- **Task statement**:
Select all lines in the records that include "False".

BEGIN

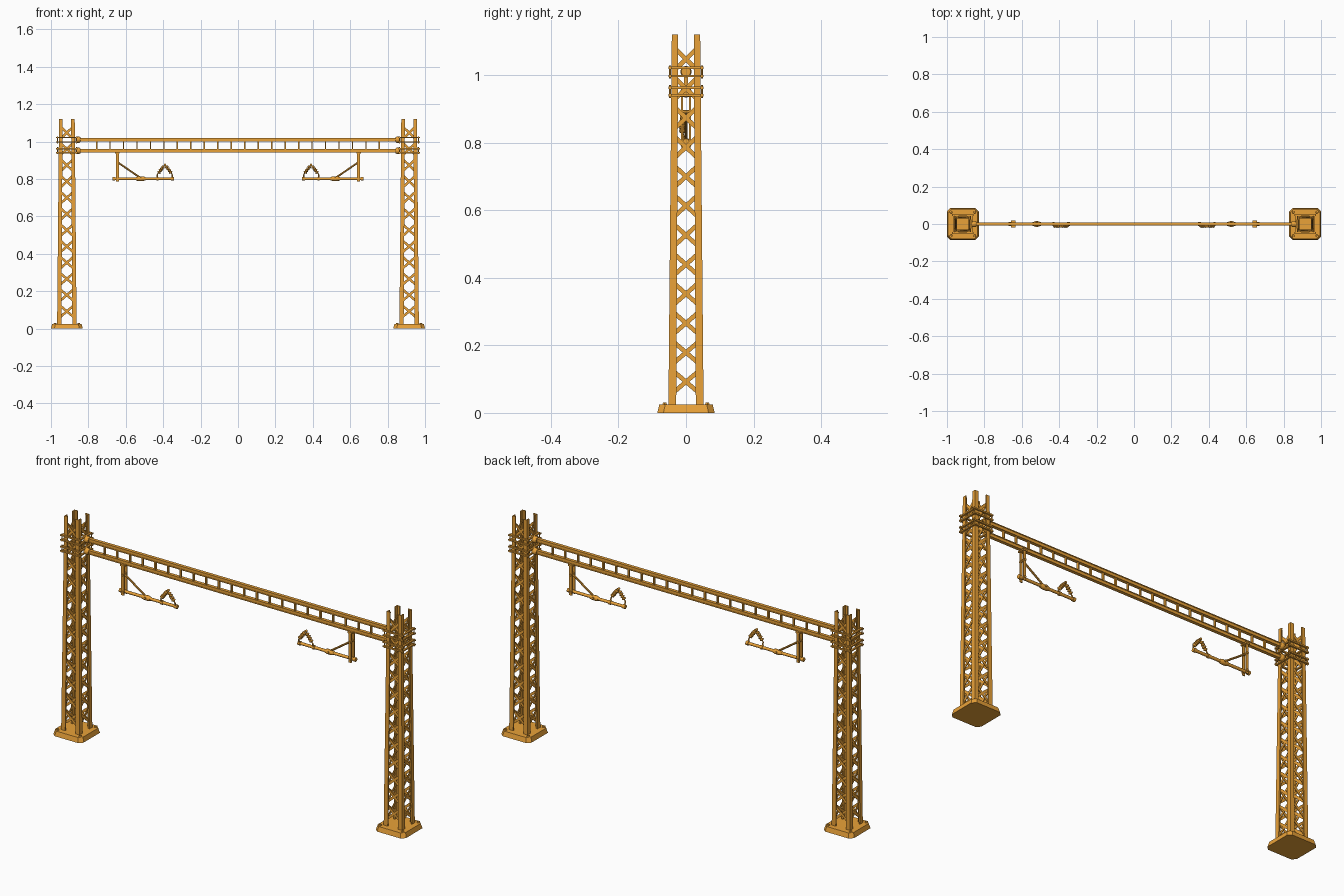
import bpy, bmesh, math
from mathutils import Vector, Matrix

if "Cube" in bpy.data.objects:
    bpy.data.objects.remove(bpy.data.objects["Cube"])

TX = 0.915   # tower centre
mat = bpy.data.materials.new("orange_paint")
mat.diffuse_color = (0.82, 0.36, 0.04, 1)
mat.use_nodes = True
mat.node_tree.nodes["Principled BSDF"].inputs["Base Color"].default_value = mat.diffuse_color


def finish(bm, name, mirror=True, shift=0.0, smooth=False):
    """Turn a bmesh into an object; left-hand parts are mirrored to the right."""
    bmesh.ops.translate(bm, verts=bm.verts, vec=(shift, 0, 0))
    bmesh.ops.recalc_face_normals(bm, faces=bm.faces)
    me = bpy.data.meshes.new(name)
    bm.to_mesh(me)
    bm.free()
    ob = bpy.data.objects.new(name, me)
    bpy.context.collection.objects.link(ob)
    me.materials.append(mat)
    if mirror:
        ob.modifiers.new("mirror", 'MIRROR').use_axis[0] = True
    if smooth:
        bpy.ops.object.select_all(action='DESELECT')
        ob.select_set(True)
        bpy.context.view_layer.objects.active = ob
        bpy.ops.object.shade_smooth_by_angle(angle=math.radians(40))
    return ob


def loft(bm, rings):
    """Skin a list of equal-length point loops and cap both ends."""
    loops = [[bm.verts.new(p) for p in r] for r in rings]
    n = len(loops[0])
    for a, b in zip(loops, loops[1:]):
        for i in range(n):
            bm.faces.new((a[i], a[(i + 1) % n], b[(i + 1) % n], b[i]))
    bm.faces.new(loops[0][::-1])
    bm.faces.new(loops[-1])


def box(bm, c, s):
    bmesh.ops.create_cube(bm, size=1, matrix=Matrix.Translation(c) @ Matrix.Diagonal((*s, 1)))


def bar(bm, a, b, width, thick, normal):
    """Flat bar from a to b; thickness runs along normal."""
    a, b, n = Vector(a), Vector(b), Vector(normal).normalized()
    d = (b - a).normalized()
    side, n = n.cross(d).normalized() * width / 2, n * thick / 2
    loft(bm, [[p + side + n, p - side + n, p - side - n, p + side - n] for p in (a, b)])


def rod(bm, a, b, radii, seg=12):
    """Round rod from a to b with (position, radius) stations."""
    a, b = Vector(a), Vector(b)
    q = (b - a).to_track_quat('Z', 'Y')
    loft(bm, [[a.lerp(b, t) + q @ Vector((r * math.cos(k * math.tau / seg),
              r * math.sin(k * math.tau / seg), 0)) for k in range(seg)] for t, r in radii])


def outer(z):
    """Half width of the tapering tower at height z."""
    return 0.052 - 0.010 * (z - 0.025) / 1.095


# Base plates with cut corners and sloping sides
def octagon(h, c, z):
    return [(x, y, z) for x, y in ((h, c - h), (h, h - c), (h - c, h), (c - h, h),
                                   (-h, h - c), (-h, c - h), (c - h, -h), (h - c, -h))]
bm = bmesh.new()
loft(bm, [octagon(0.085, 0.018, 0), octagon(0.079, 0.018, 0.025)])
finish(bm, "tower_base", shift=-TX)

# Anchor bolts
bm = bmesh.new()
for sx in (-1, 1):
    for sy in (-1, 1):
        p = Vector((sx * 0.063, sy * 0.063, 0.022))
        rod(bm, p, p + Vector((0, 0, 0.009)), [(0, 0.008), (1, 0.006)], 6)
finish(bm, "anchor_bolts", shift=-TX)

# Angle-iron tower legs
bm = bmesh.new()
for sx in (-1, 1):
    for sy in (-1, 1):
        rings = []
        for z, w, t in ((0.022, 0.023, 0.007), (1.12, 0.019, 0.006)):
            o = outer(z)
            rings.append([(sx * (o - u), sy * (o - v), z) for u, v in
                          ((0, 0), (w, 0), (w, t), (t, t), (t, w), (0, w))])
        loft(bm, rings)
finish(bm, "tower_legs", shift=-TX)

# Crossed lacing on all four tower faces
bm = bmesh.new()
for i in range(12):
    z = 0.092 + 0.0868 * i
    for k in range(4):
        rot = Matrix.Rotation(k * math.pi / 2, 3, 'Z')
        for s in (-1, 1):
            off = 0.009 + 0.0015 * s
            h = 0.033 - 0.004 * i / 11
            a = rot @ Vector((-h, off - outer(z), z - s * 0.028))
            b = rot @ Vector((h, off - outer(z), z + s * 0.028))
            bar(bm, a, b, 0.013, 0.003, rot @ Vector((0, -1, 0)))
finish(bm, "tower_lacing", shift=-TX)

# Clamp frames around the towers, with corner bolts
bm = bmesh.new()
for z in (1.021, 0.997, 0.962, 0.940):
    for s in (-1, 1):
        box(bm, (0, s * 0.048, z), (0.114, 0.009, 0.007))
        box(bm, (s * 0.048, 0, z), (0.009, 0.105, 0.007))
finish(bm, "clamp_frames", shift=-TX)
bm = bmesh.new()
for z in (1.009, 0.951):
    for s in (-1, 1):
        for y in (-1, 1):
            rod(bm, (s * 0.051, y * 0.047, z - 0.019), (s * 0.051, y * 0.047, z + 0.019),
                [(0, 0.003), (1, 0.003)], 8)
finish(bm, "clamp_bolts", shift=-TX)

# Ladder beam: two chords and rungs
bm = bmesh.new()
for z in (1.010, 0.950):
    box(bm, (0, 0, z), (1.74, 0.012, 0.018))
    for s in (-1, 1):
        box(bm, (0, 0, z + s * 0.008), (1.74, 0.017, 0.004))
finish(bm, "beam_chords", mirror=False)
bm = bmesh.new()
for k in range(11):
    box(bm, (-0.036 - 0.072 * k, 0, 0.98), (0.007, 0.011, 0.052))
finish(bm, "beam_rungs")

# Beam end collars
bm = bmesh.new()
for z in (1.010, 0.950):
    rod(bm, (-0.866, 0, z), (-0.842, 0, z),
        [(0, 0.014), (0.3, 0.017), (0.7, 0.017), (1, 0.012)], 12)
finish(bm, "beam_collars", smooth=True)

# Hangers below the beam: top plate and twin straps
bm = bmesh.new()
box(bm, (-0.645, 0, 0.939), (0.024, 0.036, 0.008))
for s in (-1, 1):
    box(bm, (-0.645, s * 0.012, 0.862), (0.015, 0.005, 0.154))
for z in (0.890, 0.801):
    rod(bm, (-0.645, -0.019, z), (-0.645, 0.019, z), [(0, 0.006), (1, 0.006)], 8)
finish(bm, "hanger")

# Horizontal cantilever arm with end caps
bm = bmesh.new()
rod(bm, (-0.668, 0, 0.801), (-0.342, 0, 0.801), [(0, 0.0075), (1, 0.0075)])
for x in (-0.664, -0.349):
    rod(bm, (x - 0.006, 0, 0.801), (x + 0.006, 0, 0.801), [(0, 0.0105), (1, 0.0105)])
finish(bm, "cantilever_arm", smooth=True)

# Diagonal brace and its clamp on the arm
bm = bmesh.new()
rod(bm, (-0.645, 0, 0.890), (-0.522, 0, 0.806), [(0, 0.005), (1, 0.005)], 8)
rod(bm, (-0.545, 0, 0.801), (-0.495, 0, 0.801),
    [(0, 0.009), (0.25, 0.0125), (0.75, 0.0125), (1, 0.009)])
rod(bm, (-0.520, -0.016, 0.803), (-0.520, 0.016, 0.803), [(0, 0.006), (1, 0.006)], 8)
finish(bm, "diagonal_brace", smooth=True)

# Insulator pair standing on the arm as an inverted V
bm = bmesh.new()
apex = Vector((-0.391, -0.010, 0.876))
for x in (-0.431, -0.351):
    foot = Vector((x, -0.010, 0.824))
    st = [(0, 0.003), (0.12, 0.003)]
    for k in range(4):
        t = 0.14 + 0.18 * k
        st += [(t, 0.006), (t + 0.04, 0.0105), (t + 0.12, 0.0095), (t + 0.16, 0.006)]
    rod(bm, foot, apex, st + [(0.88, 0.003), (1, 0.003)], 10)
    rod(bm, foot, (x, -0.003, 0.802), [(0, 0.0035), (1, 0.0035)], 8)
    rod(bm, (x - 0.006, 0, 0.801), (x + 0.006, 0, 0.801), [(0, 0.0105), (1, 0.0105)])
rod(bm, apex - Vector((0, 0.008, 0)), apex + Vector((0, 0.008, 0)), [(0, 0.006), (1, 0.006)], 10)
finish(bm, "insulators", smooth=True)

END

- **Written answer**:
def finish(bm, name, mirror=True, shift=0.0, smooth=False):
finish(bm, "beam_chords", mirror=False)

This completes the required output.